Nestled in the small town of Sant’Agata in Italy, Lamborghini was initially a company that was well-known for its tractors and other farm equipment. During its initial years, the company’s vehicles sold well, but they were far away from the niche world of fire-spitting supercars. Of course, as history would have it, all that changed after the founder, Ferruccio Lamborghini, made up his mind about building the brand’s first-ever supercar with a powerful engine. As luck would have it, these two ideas came together in the form of the now-iconic 350 GT in 1964. One could say that this is where the foundations of Lamborghini’s DNA and its now famous V12-powered supercars were first laid.
The story behind the origin of the 350 GT and its stunning V12 engine is just as interesting as the brand itself. Considering that the company didn’t have much technical expertise when it came to designing and building a high-performance road-going sports car engine, it had to look elsewhere for some assistance. In this case, what happened was that Ferruccio Lamborghini contacted Giotto Bizzarrini – brilliant engineer who is still considered as one of the best that ever lived – born in 1926, Bizzarrini knew a thing or two when it came to high-performance car engines. As someone who was a devout fan of motor racing and the exotic world of Formula One, he always wanted to build an engine for the latter.
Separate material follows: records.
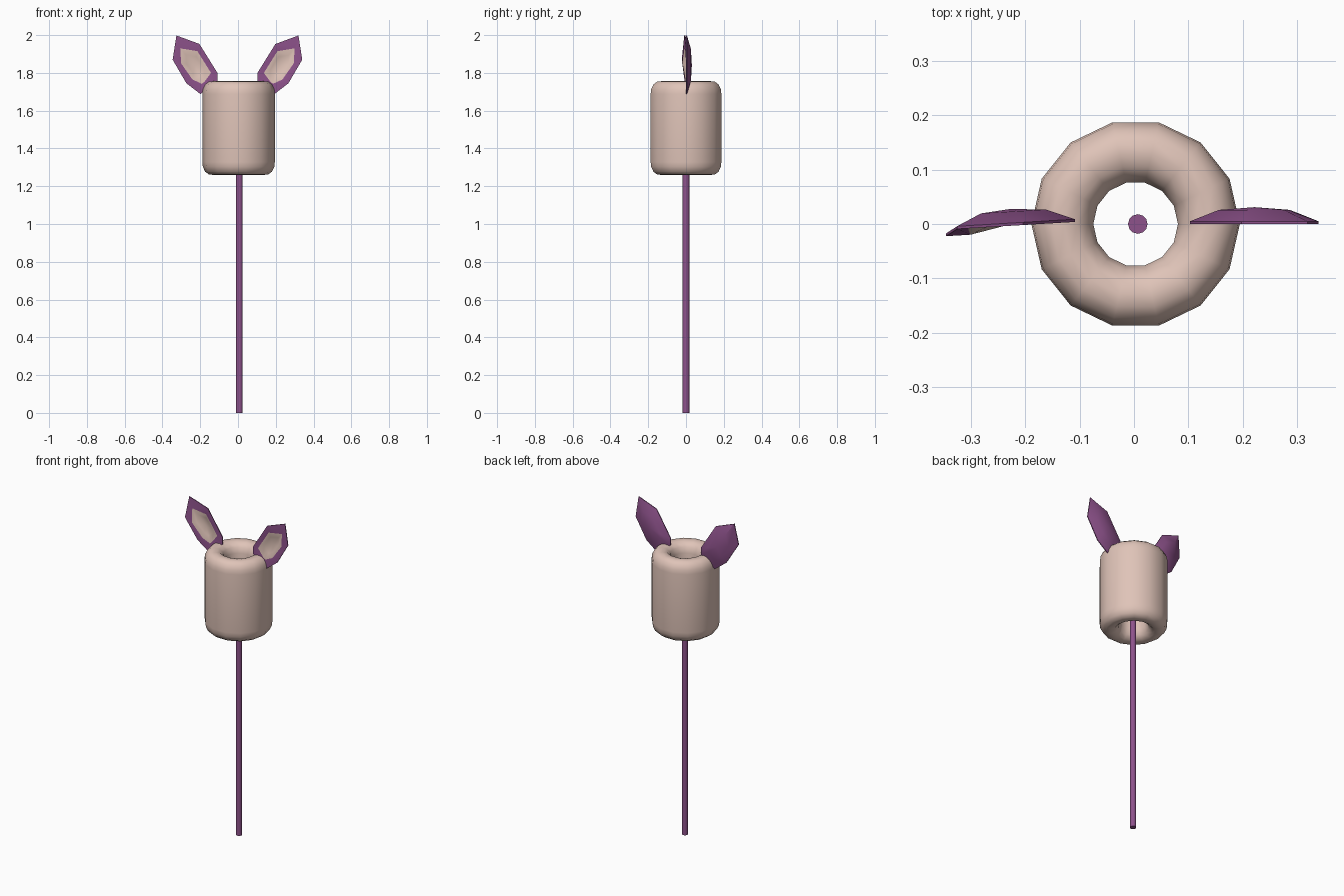
import bpy, bmesh, math

if "Cube" in bpy.data.objects:
    bpy.data.objects.remove(bpy.data.objects["Cube"])


def material(name, rgb):
    m = bpy.data.materials.new(name)
    m.diffuse_color = (*rgb, 1.0)
    m.use_nodes = True
    m.node_tree.nodes["Principled BSDF"].inputs["Base Color"].default_value = m.diffuse_color
    return m


PURPLE = material("purple", (0.27, 0.085, 0.26))
BEIGE = material("warm beige", (0.74, 0.55, 0.48))


def finish(bm, name, mats, angle):
    bmesh.ops.recalc_face_normals(bm, faces=bm.faces)
    mesh = bpy.data.meshes.new(name)
    bm.to_mesh(mesh)
    bm.free()
    for m in mats:
        mesh.materials.append(m)
    obj = bpy.data.objects.new(name, mesh)
    bpy.context.collection.objects.link(obj)
    bpy.ops.object.select_all(action='DESELECT')
    obj.select_set(True)
    bpy.context.view_layer.objects.active = obj
    bpy.ops.object.shade_smooth_by_angle(angle=math.radians(angle))
    return obj


def lathe(name, profile, sides, mat, cx, closed, angle):
    """Revolve (radius, z) points; closed makes a tube, otherwise ends are capped."""
    bm = bmesh.new()
    rings = []
    for r, z in profile:
        rings.append([bm.verts.new((cx + r * math.cos(math.tau * i / sides),
                                    r * math.sin(math.tau * i / sides), z))
                      for i in range(sides)])
    n = len(rings)
    for k in range(n if closed else n - 1):
        a, b = rings[k], rings[(k + 1) % n]
        for i in range(sides):
            j = (i + 1) % sides
            bm.faces.new((a[i], a[j], b[j], b[i]))
    if not closed:
        bm.faces.new(rings[0])
        bm.faces.new(rings[-1])
    return finish(bm, name, [mat], angle)


# Hollow rounded head: half profile mirrored about its middle height
MID = 1.508
half = [(0.078, 0.188), (0.087, 0.222), (0.108, 0.242), (0.132, 0.248),
        (0.156, 0.246), (0.177, 0.231), (0.189, 0.205), (0.192, 0.18)]
profile = [(r, MID + h) for r, h in half] + [(r, MID - h) for r, h in reversed(half)]
lathe("head_tube", profile, 14, BEIGE, 0.003, True, 60)

# Thin stick reaching up inside the tube
lathe("stick", [(0.018, 0.0), (0.018, 1.5)], 12, PURPLE, 0.007, False, 40)

# Ears: leaf outline, rim, recessed inner face and bulging back
OUTER = [(0.32, 1.998), (0.34, 1.87), (0.267, 1.745), (0.193, 1.688),
         (0.103, 1.755), (0.103, 1.80), (0.198, 1.953)]
INNER = [(0.30, 1.93), (0.295, 1.85), (0.235, 1.765), (0.185, 1.742),
         (0.17, 1.755), (0.137, 1.80), (0.209, 1.915)]
CENTER = (0.222, 1.84)


def ear(name, side, shift, slope, twist):
    bm = bmesh.new()

    def ring(points, y):
        out = []
        for i, (x, z) in enumerate(points):
            lean = 0.004 * (slope > 0) - slope * (x - 0.1) - (twist if i == 1 else 0)
            out.append(bm.verts.new((side * x + shift, y + lean, z)))
        return out

    def scaled(f):
        return [(CENTER[0] + (x - CENTER[0]) * f, CENTER[1] + (z - CENTER[1]) * f)
                for x, z in OUTER]

    front, back = ring(OUTER, 0.0), ring(OUTER, 0.005)
    inner = ring(INNER, 0.0)
    floor = ring([(x * 0.6 + CENTER[0] * 0.4, z * 0.6 + CENTER[1] * 0.4)
                  for x, z in INNER], 0.012)
    bulge = ring(scaled(0.55), 0.026)
    n = len(OUTER)
    for a, b, idx in ((front, inner, 0), (inner, floor, 1), (front, back, 0), (back, bulge, 0)):
        for i in range(n):
            j = (i + 1) % n
            bm.faces.new((a[i], a[j], b[j], b[i])).material_index = idx
    for loop, y, idx in ((floor, 0.016, 1), (bulge, 0.031, 0)):
        c = ring([CENTER], y)[0]
        for i in range(n):
            bm.faces.new((loop[i], loop[(i + 1) % n], c)).material_index = idx
    finish(bm, name, [PURPLE, BEIGE], 35)


ear("right_ear", 1, 0.0, 0.0, 0.0)
ear("left_ear", -1, -0.006, 0.06, 0.012)
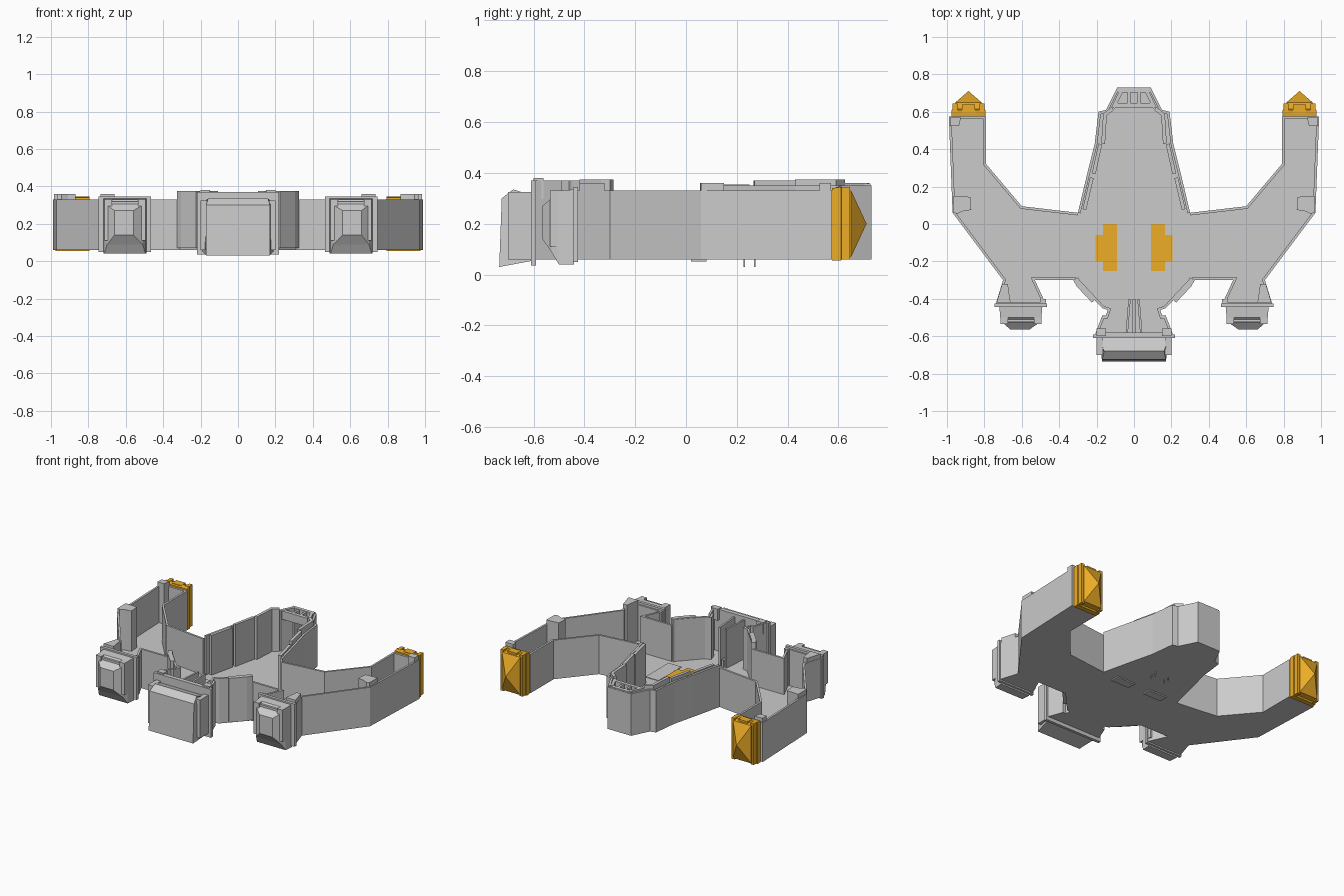
import bpy, bmesh
from mathutils import Vector

if "Cube" in bpy.data.objects:
    bpy.data.objects.remove(bpy.data.objects["Cube"])

orange = bpy.data.materials.new("orange")
orange.diffuse_color = (0.85, 0.42, 0.02, 1)
orange.use_nodes = True
orange.node_tree.nodes["Principled BSDF"].inputs["Base Color"].default_value = orange.diffuse_color


def finish(name, bm, mirror=True, mat=None):
    bmesh.ops.recalc_face_normals(bm, faces=bm.faces)
    me = bpy.data.meshes.new(name)
    bm.to_mesh(me)
    bm.free()
    ob = bpy.data.objects.new(name, me)
    bpy.context.collection.objects.link(ob)
    if mat:
        me.materials.append(mat)
    if mirror:
        m = ob.modifiers.new("mirror", 'MIRROR')
        m.use_mirror_merge = False
    return ob


def plate(name, pts, z0, z1, mirror=True, mat=None):
    """Flat outline raised from z0 to z1."""
    bm = bmesh.new()
    f = bm.faces.new([bm.verts.new((x, y, z0)) for x, y in pts])
    r = bmesh.ops.extrude_face_region(bm, geom=[f])
    for v in r["geom"]:
        if isinstance(v, bmesh.types.BMVert):
            v.co.z = z1
    return finish(name, bm, mirror, mat)


def box(name, x0, x1, y0, y1, z0, z1, mirror=True, mat=None):
    return plate(name, [(x0, y0), (x1, y0), (x1, y1), (x0, y1)], z0, z1, mirror, mat)


def wall(name, pts, z0, z1, t=0.014):
    """Upright strip along a path, thickened to the right of its direction."""
    bm = bmesh.new()
    a = [Vector(p) for p in pts]
    inner = []
    for i, p in enumerate(a):
        ns = []
        for q, r in ((i - 1, i), (i, i + 1)):
            if q >= 0 and r < len(a):
                d = (a[r] - a[q]).normalized()
                ns.append(Vector((d.y, -d.x)))
        n = sum(ns, Vector((0, 0))).normalized()
        inner.append(p + n * (t / max(0.4, n.dot(ns[0]))))
    rings = [[bm.verts.new((*p, z0)), bm.verts.new((*q, z0)),
              bm.verts.new((*q, z1)), bm.verts.new((*p, z1))] for p, q in zip(a, inner)]
    for r, s in zip(rings, rings[1:]):
        for k in range(4):
            bm.faces.new((r[k], r[(k + 1) % 4], s[(k + 1) % 4], s[k]))
    bm.faces.new(rings[0])
    bm.faces.new(rings[-1])
    return finish(name, bm)


def loft(name, sections, mirror=True, mat=None):
    """Rectangles (x0, x1, z0, z1, y) joined along y."""
    bm = bmesh.new()
    rings = [[bm.verts.new((x, y, z)) for x, z in ((x0, z0), (x1, z0), (x1, z1), (x0, z1))]
             for x0, x1, z0, z1, y in sections]
    for r, s in zip(rings, rings[1:]):
        for k in range(4):
            bm.faces.new((r[k], r[(k + 1) % 4], s[(k + 1) % 4], s[k]))
    bm.faces.new(rings[0])
    bm.faces.new(rings[-1])
    bmesh.ops.remove_doubles(bm, verts=bm.verts, dist=0.0005)
    return finish(name, bm, mirror, mat)


# outlines of the right half, from the rear nose round to the front
hull_rear = [(0, .73), (.09, .73), (.15, .61), (.19, .60), (.21, .43), (.25, .27), (.30, .06)]
wing = [(.30, .06), (.60, .095), (.79, .32), (.79, .575), (.99, .575), (.97, .06),
        (.70, -.30), (.74, -.43), (.47, -.43), (.53, -.30), (.31, -.30)]
hull_front = [(.31, -.30), (.17, -.45), (.14, -.46), (.15, -.49), (.17, -.49), (.21, -.595), (0, -.595)]

# floor
half = hull_rear + wing[1:] + hull_front[1:]
plate("floor", half + [(-x, y) for x, y in half[-2:0:-1]], .06, .08, mirror=False)

# walls
wall("hull_rear_wall", hull_rear, .06, .35)
wall("wing_wall", wing, .06, .33)
wall("hull_front_wall", hull_front, .06, .37)

# inner lining of the hull, in stepped lengths
wall("rear_lining", [(.12, .625), (.165, .59), (.175, .43)], .08, .375, .02)
wall("middle_lining", [(.19, .43), (.225, .27)], .08, .37, .02)
wall("front_lining", [(.235, .25), (.275, .08)], .08, .355, .02)
wall("shoulder_panel", [(.325, -.30), (.305, -.335), (.225, -.42)], .07, .375, .03)

# nose frame at the rear
for y, w in ((.715, .085), (.635, .11)):
    box("nose_bar", -w, w, y - .012, y + .012, .30, .358, mirror=False)
box("nose_rib", .02, .035, .64, .72, .08, .355)
wall("nose_cheek", [(.075, .72), (.12, .625)], .08, .36, .02)

# front bay ribs and flange
wall("bay_rib", [(.03, -.40), (.045, -.59)], .08, .35, .012)
box("bay_spine", -.008, .008, -.59, -.40, .08, .13, mirror=False)
box("front_flange", -.22, .22, -.61, -.59, .035, .37, mirror=False)
box("flange_tab", .15, .20, -.60, -.56, .30, .38)

# front engine, leaning forward towards the bottom
bm = bmesh.new()
prof = [(-.60, .055), (-.735, .03), (-.725, .30), (-.68, .335), (-.60, .31)]
wid = [.19, .17, .17, .16, .19]
L = [bm.verts.new((-w, y, z)) for w, (y, z) in zip(wid, prof)]
R = [bm.verts.new((w, y, z)) for w, (y, z) in zip(wid, prof)]
bm.faces.new(L)
bm.faces.new(R)
for k in range(5):
    j = (k + 1) % 5
    bm.faces.new((L[k], L[j], R[j], R[k]))
finish("front_engine", bm, mirror=False)
box("engine_side_plate", .165, .20, -.70, -.60, .06, .325)

# wing engines
box("wing_engine_flange", .465, .745, -.445, -.425, .05, .345)
loft("wing_engine", [(.49, .72, .04, .335, -.44), (.495, .715, .04, .33, -.50),
                     (.51, .70, .09, .30, -.53), (.56, .66, .14, .27, -.565)])
for x in (.495, .675):
    box("wing_engine_cheek", x, x + .04, -.535, -.44, .11, .33)
box("wing_engine_cap", .53, .68, -.525, -.44, .27, .32)

# corner posts of the wings
plate("post_front", [(.66, -.42), (.735, -.42), (.705, -.32), (.675, -.32)], .08, .36)
plate("post_middle", [(.875, .145), (.965, .15), (.965, .06), (.945, .055), (.91, .07), (.87, .075)], .08, .36)
plate("post_rear", [(.925, .57), (.985, .57), (.985, .525), (.935, .525)], .08, .36)
box("post_inner", .47, .50, -.42, -.40, .08, .335)

# coloured arm tips
loft("tip_block", [(.795, .975, .055, .34, .575), (.795, .975, .055, .345, .61),
                   (.81, .96, .065, .335, .615), (.815, .955, .07, .33, .65),
                   (.884, .886, .199, .201, .71)], mat=orange)
for x in (.80, .945):
    box("tip_side_rib", x, x + .025, .60, .645, .06, .345, mat=orange)
box("tip_top_rib", .85, .92, .59, .64, .31, .345, mat=orange)

# floor panels beside the marked pads
plate("floor_pad", [(.09, 0), (.165, 0), (.165, -.06), (.205, -.06), (.205, -.20),
                    (.165, -.20), (.165, -.25), (.09, -.25)], .078, .088, mat=orange)
plate("floor_panel", [(.21, -.05), (.21, 0), (.31, 0), (.31, -.25), (.21, -.25)], .078, .084)

# small fittings under the hull and on the walls
for y in (.23, .27):
    box("under_pin", .05, .055, y - .003, y + .003, .03, .06)
box("under_skid", .06, .20, .02, .08, .052, .062)
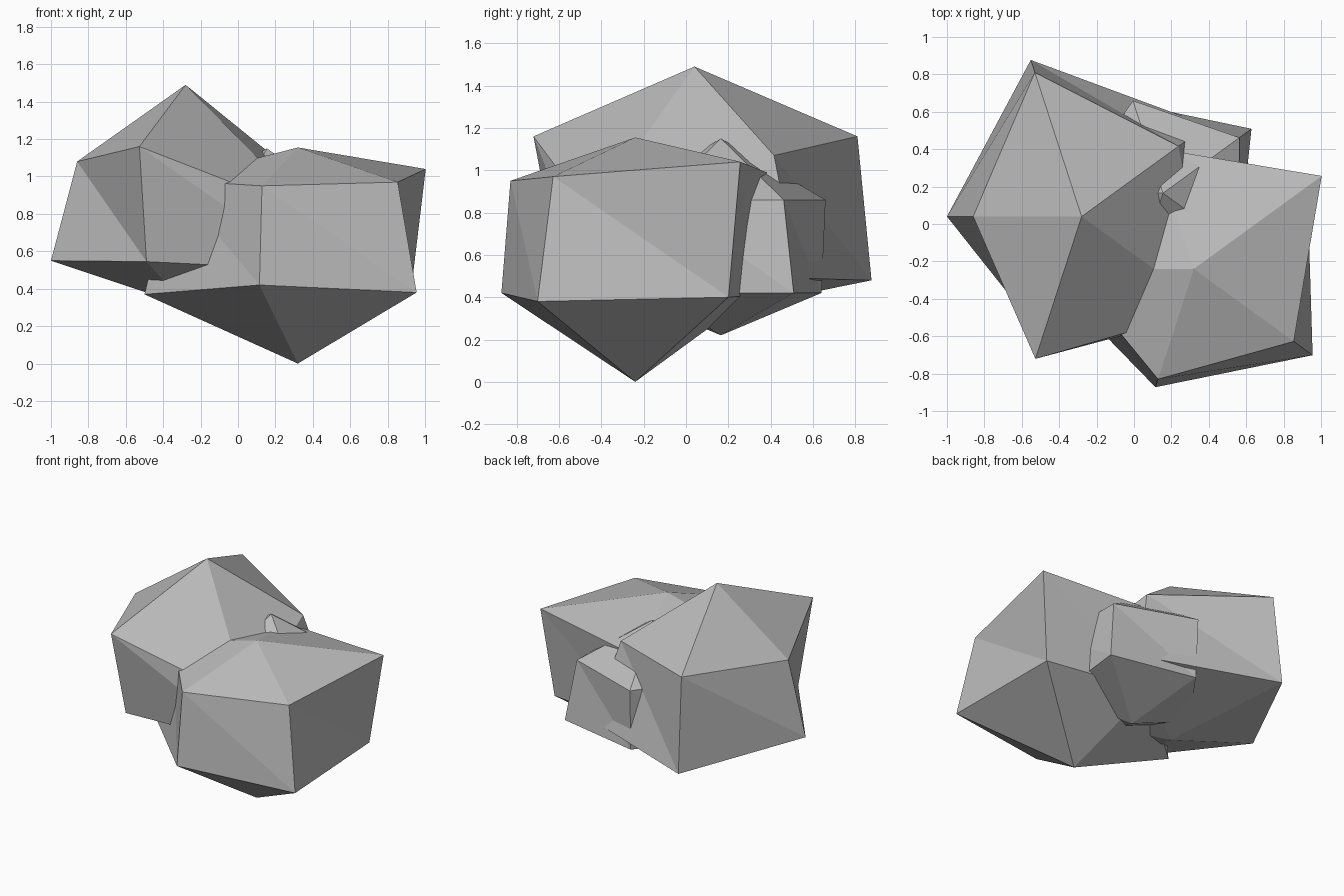
import bpy
import bmesh
from math import cos, sin, radians

cube = bpy.data.objects.get("Cube")
if cube:
    bpy.data.objects.remove(cube, do_unlink=True)

# One plain grey stone colour
GREY = (0.5, 0.5, 0.5, 1.0)
stone = bpy.data.materials.new("grey_stone")
stone.diffuse_color = GREY
stone.use_nodes = True
for node in stone.node_tree.nodes:
    if node.type == 'BSDF_PRINCIPLED':
        node.inputs["Base Color"].default_value = GREY


def make_rock(name, centre, top, bottom, upper, lower):
    """Five-sided boulder: two poles and two rings of (radius, height)."""
    bm = bmesh.new()

    def ring(values):
        verts = []
        for i, (radius, z) in enumerate(values):
            a = radians(36 + 72 * i)
            verts.append(bm.verts.new((centre[0] + radius * cos(a),
                                       centre[1] + radius * sin(a), z)))
        return verts

    apex = bm.verts.new((*centre, top))
    base = bm.verts.new((*centre, bottom))
    up, low = ring(upper), ring(lower)
    count = len(up)
    for i in range(count):
        j = (i + 1) % count
        bm.faces.new((apex, up[i], up[j]))
        bm.faces.new((up[i], low[i], low[j]))
        bm.faces.new((up[i], low[j], up[j]))
        bm.faces.new((base, low[j], low[i]))
    bmesh.ops.recalc_face_normals(bm, faces=bm.faces)
    mesh = bpy.data.meshes.new(name)
    bm.to_mesh(mesh)
    bm.free()
    mesh.materials.append(stone)
    rock = bpy.data.objects.new(name, mesh)
    bpy.context.collection.objects.link(rock)
    return rock


# Tall boulder on the model's right
make_rock("tall_rock", (-0.28, 0.04), 1.49, 0.31,
          [(0.64, 1.07), (0.81, 1.16), (0.58, 1.08), (0.80, 1.16), (0.84, 0.80)],
          [(0.83, 0.49), (0.88, 0.48), (0.72, 0.55), (0.677, 0.545), (0.865, 0.50)])

# Wide boulder at the front left
make_rock("front_rock", (0.32, -0.24), 1.155, 0.0,
          [(0.845, 1.04), (0.68, 0.98), (0.675, 0.98), (0.62, 0.95), (0.66, 0.97)],
          [(0.75, 0.40), (0.59, 0.41), (0.82, 0.37), (0.665, 0.42), (0.785, 0.38)])

# Small boulder wedged in behind
make_rock("small_back_rock", (0.155, 0.165), 1.15, 0.22,
          [(0.505, 0.86), (0.52, 0.86), (0.50, 0.86), (0.50, 0.86), (0.50, 0.86)],
          [(0.585, 0.42), (0.50, 0.42), (0.50, 0.42), (0.50, 0.42), (0.50, 0.42)])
Therefore, when he was consulted for building a powerful engine for a brand-new sports car, he already had his work cut-out for himself. In the contract that Bizzarrini signed with Lamborghini, he was told that he had to meet a few strict guidelines. Firstly, the new engine had to have 12 cylinders arranged in a V configuration (i.e., a V12). Also, the new engine had to displace 3.5 liters and put out at least 350 horsepower – tall order even for an engineer as good as Bizzarrini. Lamborghini was aware of this, so he promised that he would pay Bizzarrini even more money as bonus for every 10 horsepower that he could squeeze out of the V12.
The moment of truth came when, in July 1963, the new V12 engine built by Bizzarrini ran its first set of benchmark tests. Remember, this was the early-1960s when new-age alloys and cutting-edge construction techniques that we take for granted today weren’t really available everywhere. Therefore, achieving even around 300 horsepower would have been considered to be amazing. To everyone’s surprise, Bizzarrini’s new V12 engine actually pushed out an incredible 360 horsepower at an indicated 9,000 rpm! Of course, as per the contract, Ferruccio Lamborghini did indeed pay the engineer his bonus for his brilliantly-designed engine. However, there was a slight catch.
You see, while Bizzarrini’s engine was mighty impressive and powerful, its design was more akin to a Formula One engine than one that’s road-friendly. While Formula One engines do produce a ton of power and sound lovely, they are only meant to last one race. They are not designed to last tens of thousands of kilometers in everyday driving conditions in an urban setup. The task to make this V12 more civil was handed over to Lamborghini’s in-house engineer/genius Paolo Stanzani. Stanzani worked on Bizzarrini’s engine, enabling it to perform well even at low and medium revs without heavy performance penalties. Therefore, when the first production Lamborghini 350 GT finally debuted in 1964, its 3.5-liter V12 was producing 280 horsepower at 6,500 rpm – not bad for one of the world’s first and technically-advanced production-scale V12 engine.
With this beauty powering it, the Lamborghini 350 GT could hit a top speed of over 250 km/h. That’s a really respectable figure for 1964. The very-first 350 GT was delivered to Giampiero Giusti, a popular drummer from Italy. It’s no surprise then that to this day, many of Lamborghini’s customers include popular stars from the entertainment industry. Interestingly enough, this very car is now the oldest Lamborghini in existence, and it went on to win the ‘Best in Show’ at the Lamborghini & Design Concorso d’Eleganza in Trieste back in 2019. One last bit of trivia for you: the V12 engine first designed by Giotto Bizzarrini in the early-1960s, remained in production (with some modern modifications, of course) up until the 1990s – truly a legend and a masterpiece of engineering.